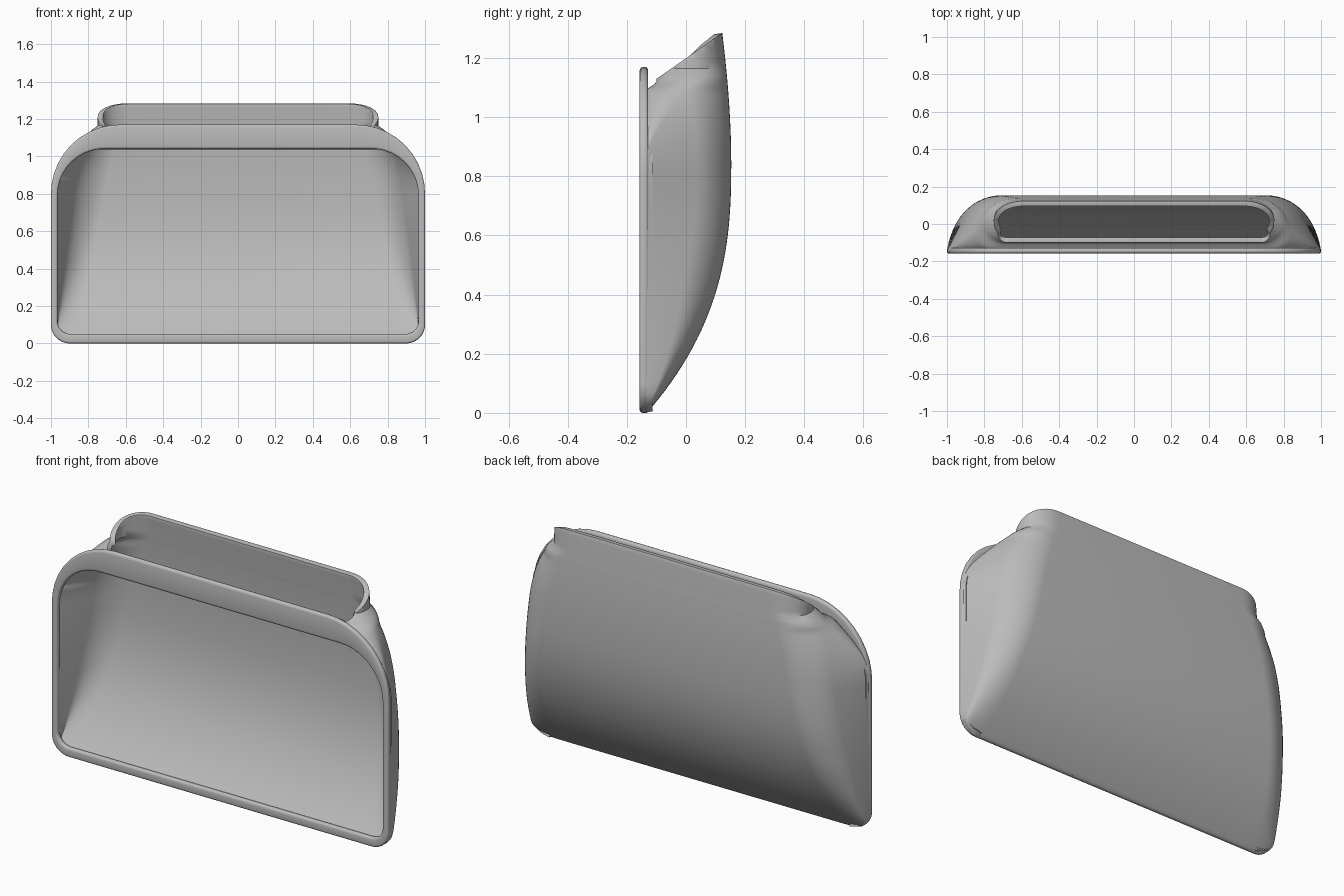
import bpy, bmesh, math
from mathutils import Vector

if "Cube" in bpy.data.objects:
    bpy.data.objects.remove(bpy.data.objects["Cube"])

grey = bpy.data.materials.new("plain_grey")
grey.use_nodes = True
grey.diffuse_color = (0.5, 0.5, 0.5, 1)
grey.node_tree.nodes["Principled BSDF"].inputs["Base Color"].default_value = (0.5, 0.5, 0.5, 1)

N = 10  # segments in each rounded corner


def rounded(corners, radii):
    """Closed outline with every corner replaced by an arc."""
    pts = [Vector(c) for c in corners]
    out = []
    for i, p in enumerate(pts):
        ends = []
        for q in (pts[i - 1], pts[(i + 1) % len(pts)]):
            edge = q - p
            ends.append(p + edge.normalized() * min(radii[i], 0.48 * edge.length))
        for k in range(N + 1):
            v = k / N
            u = 1 - v
            w = 1.42 * u * v
            out.append((ends[0] * u * u + p * w + ends[1] * v * v) / (u * u + w + v * v))
    return out


def ramp(a, b, z):
    t = min(1, max(0, (z - a) / (b - a)))
    return t * t * (3 - 2 * t)


def half_width(z):
    """Front half width: follows the flange outline, then the neck."""
    if z < 0.1:
        return 0.9 + math.sqrt(max(0, 0.01 - (0.1 - z) ** 2))
    if z < 0.8:
        return 1.0
    arc = 0.62 + math.sqrt(max(0, 0.38 ** 2 - (z - 0.8) ** 2))
    return max(0.75, arc)


def back_depth(z):
    if z < 0.85:
        return 0.153 - 0.285 * (1 - z / 0.85) ** 2.6
    return 0.153 - 0.03 * ((z - 0.85) / 0.43) ** 1.8


def section(z):
    f = half_width(z)
    c = min(f, 1 - 0.195 * z)
    b = back_depth(z)
    y = -0.14 + 0.04 * ramp(1.085, 1.12, z)
    rf = 0.008 + 0.14 * ramp(0.85, 1.14, z)
    rb = 0.13 + 0.03 * ramp(0.9, 1.25, z)
    ring = rounded([(-f, y), (f, y), (c, b), (-c, b)], [rf, rf, rb, rb])
    return [(p.x, p.y, z) for p in ring]


def finish(bm, name, modifiers):
    mesh = bpy.data.meshes.new(name)
    bm.to_mesh(mesh)
    bm.free()
    ob = bpy.data.objects.new(name, mesh)
    bpy.context.collection.objects.link(ob)
    mesh.materials.append(grey)
    bpy.ops.object.select_all(action='DESELECT')
    ob.select_set(True)
    bpy.context.view_layer.objects.active = ob
    for kind, settings in modifiers:
        mod = ob.modifiers.new(kind.title(), kind)
        for key, value in settings.items():
            setattr(mod, key, value)
        bpy.ops.object.modifier_apply(modifier=mod.name)
    bpy.ops.object.shade_smooth_by_angle(angle=math.radians(40))
    return ob


def steps(a, b, n):
    return [a + (b - a) * i / n for i in range(n)]


# Scoop shell: stacked sections, open at the front below the neck
OPENING = 1.04
levels = steps(0, 0.1, 8) + steps(0.1, OPENING, 32) + steps(OPENING, 1.14, 10) + steps(1.14, 1.36, 9)
bm = bmesh.new()
rings = [[bm.verts.new(p) for p in section(z)] for z in levels]
for z, low, high in zip(levels, rings, rings[1:]):
    for i in range(len(low)):
        j = (i + 1) % len(low)
        if i == N and z < OPENING - 0.001:
            continue
        bm.faces.new((low[i], low[j], high[j], high[i]))

# Slanted cut across the top slot
bmesh.ops.bisect_plane(bm, geom=bm.verts[:] + bm.edges[:] + bm.faces[:],
                       plane_co=(0, 0.12, 1.282), plane_no=(0, -0.57, 0.82), clear_outer=True)
finish(bm, "scoop_shell", [
    ("SOLIDIFY", dict(thickness=0.027, offset=-1, use_even_offset=True)),
    ("BEVEL", dict(width=0.008, segments=2, limit_method='ANGLE', angle_limit=math.radians(55))),
])

# Front flange: a rounded frame around the opening
outer = rounded([(-1, 0), (1, 0), (1, 1.17), (-1, 1.17)], [0.1, 0.1, 0.37, 0.37])
inner = rounded([(-0.965, 0.05), (0.965, 0.05), (0.965, OPENING), (-0.965, OPENING)],
                [0.07, 0.07, 0.25, 0.25])
bm = bmesh.new()
loops = [[bm.verts.new((p.x, y, p.y)) for p in line]
         for line, y in ((outer, -0.157), (inner, -0.157), (inner, -0.128), (outer, -0.128))]
for a in range(4):
    one, two = loops[a], loops[(a + 1) % 4]
    for i in range(len(one)):
        j = (i + 1) % len(one)
        bm.faces.new((one[i], one[j], two[j], two[i]))
bmesh.ops.recalc_face_normals(bm, faces=bm.faces[:])
finish(bm, "front_flange", [
    ("BEVEL", dict(width=0.011, segments=3, limit_method='ANGLE', angle_limit=math.radians(50))),
])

• **GOAL OF THE EXERCISE**: Every line of the listing that holds the word "rounded" is to be found and copied.

• **FINISHED EXERCISE**:
N = 10  # segments in each rounded corner
def rounded(corners, radii):
    ring = rounded([(-f, y), (f, y), (c, b), (-c, b)], [rf, rf, rb, rb])
# Front flange: a rounded frame around the opening
outer = rounded([(-1, 0), (1, 0), (1, 1.17), (-1, 1.17)], [0.1, 0.1, 0.37, 0.37])
inner = rounded([(-0.965, 0.05), (0.965, 0.05), (0.965, OPENING), (-0.965, OPENING)],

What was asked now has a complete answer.